After posting the video, Ray told BBC Radio Leicester: "For the British Asian and black communities, at the very beginning of the pandemic we were told they were perhaps the most vulnerable, that there was a disproportionate number of cases and even deaths.

"Even now there are a disproportionate number of deaths. But nothing was really done about it and that was really quite confusing for a lot of the community. So we felt that we've got to try and take the lead a little bit here and dispel some of these myths."

He added: "This was recorded entirely independently from the government - the only thing we did do was we went to the NHS website for the correct medical guidance."

Mosques as vaccine centres

With the UK aiming to offer Covid vaccinations to every adult by autumn, vaccine minister Nadhim Zahawi said confidence in the vaccines was high in the UK, with 85% saying they would accept the jab.

But he said that those who were hesitant "skew heavily" towards black, Asian and minority ethnic communities.

The UK is recording the ethnicity and occupations of people who receive the vaccine and figures would be published soon, Mr Zahawi added.

Last month, a poll commissioned by the Royal Society of Public Health suggested 57% of black, Asian and minority ethnic people would be happy to have the coronavirus vaccine, compared with 79% of white people.

Dr Harpreet Sood, who is leading an NHS anti-disinformation drive, recently said fake news was likely to be causing some people from the UK's South Asian communities to reject the vaccine.

Such warnings have led the Mosques and Imams National Advisory Board to urge places of worship and community hubs to be used as vaccination centres in an attempt to inspire confidence.

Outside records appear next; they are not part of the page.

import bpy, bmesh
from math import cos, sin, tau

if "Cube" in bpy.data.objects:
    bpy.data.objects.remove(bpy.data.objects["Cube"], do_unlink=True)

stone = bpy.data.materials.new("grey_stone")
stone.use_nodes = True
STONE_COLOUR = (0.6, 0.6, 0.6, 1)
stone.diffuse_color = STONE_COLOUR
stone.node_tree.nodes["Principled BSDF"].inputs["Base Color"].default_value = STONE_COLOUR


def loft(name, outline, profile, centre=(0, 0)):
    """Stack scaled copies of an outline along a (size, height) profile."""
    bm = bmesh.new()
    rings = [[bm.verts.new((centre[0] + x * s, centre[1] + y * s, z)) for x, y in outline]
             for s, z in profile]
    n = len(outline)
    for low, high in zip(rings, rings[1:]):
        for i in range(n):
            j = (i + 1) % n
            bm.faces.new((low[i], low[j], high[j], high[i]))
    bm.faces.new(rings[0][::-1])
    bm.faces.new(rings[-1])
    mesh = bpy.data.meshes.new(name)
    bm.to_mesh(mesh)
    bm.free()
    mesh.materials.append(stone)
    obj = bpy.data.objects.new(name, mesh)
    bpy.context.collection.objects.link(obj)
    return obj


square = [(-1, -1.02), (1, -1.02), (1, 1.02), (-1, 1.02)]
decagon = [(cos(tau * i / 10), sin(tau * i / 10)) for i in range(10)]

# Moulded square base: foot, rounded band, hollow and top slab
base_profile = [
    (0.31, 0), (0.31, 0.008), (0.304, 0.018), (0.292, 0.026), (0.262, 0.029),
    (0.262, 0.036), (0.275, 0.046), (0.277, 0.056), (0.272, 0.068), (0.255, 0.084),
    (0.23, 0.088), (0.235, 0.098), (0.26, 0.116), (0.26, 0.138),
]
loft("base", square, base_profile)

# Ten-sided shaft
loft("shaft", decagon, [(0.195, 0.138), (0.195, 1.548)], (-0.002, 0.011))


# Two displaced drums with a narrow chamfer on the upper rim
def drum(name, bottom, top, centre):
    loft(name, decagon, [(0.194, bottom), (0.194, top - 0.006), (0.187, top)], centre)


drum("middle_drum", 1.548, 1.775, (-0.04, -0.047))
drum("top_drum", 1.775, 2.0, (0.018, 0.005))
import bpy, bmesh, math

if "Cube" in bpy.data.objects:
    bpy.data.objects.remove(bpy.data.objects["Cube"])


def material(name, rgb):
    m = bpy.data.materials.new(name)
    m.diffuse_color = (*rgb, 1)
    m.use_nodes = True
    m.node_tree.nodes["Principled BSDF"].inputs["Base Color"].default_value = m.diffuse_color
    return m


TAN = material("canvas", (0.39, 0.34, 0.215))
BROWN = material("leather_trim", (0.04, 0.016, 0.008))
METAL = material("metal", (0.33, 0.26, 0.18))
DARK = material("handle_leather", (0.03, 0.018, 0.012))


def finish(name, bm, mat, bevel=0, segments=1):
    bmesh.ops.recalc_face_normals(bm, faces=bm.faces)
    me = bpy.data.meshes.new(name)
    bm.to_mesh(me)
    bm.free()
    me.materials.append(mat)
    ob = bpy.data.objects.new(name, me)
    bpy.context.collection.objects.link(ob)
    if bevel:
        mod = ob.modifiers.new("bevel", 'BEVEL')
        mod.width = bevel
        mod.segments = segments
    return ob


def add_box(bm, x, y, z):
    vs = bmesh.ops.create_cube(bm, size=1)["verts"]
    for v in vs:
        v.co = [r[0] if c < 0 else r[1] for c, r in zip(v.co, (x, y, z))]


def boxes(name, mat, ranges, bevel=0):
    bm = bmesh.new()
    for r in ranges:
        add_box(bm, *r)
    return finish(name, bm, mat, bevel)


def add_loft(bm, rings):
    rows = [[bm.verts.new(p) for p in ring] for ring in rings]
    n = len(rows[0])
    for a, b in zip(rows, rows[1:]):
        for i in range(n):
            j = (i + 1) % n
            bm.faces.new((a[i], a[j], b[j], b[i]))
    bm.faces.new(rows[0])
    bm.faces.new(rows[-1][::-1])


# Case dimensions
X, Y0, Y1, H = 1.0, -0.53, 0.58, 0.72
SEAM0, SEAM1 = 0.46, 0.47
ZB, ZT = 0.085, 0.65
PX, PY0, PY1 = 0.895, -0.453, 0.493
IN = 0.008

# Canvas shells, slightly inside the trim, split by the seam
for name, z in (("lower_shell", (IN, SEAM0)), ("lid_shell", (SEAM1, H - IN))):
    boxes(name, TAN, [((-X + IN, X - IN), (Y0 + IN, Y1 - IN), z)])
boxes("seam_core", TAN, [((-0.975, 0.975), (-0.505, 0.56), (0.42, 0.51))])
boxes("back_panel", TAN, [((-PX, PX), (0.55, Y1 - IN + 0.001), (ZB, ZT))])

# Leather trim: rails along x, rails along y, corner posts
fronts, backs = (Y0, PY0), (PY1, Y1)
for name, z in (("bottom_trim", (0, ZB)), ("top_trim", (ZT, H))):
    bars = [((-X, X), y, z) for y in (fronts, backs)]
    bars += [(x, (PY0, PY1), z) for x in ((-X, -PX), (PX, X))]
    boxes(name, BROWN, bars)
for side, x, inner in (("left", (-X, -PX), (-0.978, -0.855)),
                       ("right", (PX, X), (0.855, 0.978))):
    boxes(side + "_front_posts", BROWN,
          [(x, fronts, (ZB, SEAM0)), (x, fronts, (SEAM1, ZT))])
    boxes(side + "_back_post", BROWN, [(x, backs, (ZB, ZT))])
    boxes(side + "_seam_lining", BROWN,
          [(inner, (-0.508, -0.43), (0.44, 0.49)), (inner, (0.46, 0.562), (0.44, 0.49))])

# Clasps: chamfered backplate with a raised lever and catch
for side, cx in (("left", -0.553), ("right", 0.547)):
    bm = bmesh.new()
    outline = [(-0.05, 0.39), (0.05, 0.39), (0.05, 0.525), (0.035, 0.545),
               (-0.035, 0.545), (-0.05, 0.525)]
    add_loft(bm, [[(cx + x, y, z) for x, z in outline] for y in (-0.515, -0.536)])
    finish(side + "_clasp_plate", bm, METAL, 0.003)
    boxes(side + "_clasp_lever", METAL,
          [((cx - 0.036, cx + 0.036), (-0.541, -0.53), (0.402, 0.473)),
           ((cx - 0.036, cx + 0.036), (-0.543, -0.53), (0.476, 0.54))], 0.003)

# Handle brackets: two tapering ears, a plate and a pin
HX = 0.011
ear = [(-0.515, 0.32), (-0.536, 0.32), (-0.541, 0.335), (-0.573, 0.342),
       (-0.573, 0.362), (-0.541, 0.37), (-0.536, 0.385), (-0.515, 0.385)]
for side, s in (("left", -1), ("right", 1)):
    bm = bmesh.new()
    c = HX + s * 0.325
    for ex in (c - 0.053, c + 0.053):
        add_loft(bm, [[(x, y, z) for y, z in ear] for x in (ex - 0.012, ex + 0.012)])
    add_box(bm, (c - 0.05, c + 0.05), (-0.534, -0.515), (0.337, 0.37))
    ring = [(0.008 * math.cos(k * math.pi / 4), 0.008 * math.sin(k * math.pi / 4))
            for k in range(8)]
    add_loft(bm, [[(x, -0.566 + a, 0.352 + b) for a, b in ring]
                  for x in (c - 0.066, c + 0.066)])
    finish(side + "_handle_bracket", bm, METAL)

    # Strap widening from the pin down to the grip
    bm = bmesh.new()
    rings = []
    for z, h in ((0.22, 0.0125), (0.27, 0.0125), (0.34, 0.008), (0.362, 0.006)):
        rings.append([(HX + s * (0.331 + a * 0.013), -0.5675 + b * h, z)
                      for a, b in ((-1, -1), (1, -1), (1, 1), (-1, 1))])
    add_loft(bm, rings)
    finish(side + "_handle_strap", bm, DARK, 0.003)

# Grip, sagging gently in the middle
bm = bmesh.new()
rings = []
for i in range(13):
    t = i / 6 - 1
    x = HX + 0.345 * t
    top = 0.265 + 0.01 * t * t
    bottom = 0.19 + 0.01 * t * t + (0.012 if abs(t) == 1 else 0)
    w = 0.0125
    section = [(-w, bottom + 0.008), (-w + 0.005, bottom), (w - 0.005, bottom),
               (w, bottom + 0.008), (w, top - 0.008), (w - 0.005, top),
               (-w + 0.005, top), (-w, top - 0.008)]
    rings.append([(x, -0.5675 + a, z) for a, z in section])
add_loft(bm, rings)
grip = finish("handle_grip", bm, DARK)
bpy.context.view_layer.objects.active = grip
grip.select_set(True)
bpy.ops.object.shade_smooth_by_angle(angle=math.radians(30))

The board's chairman, Imam Qari Asim, said: "As an imam, my message is simple - do not trust 'fake news', verify before you amplify."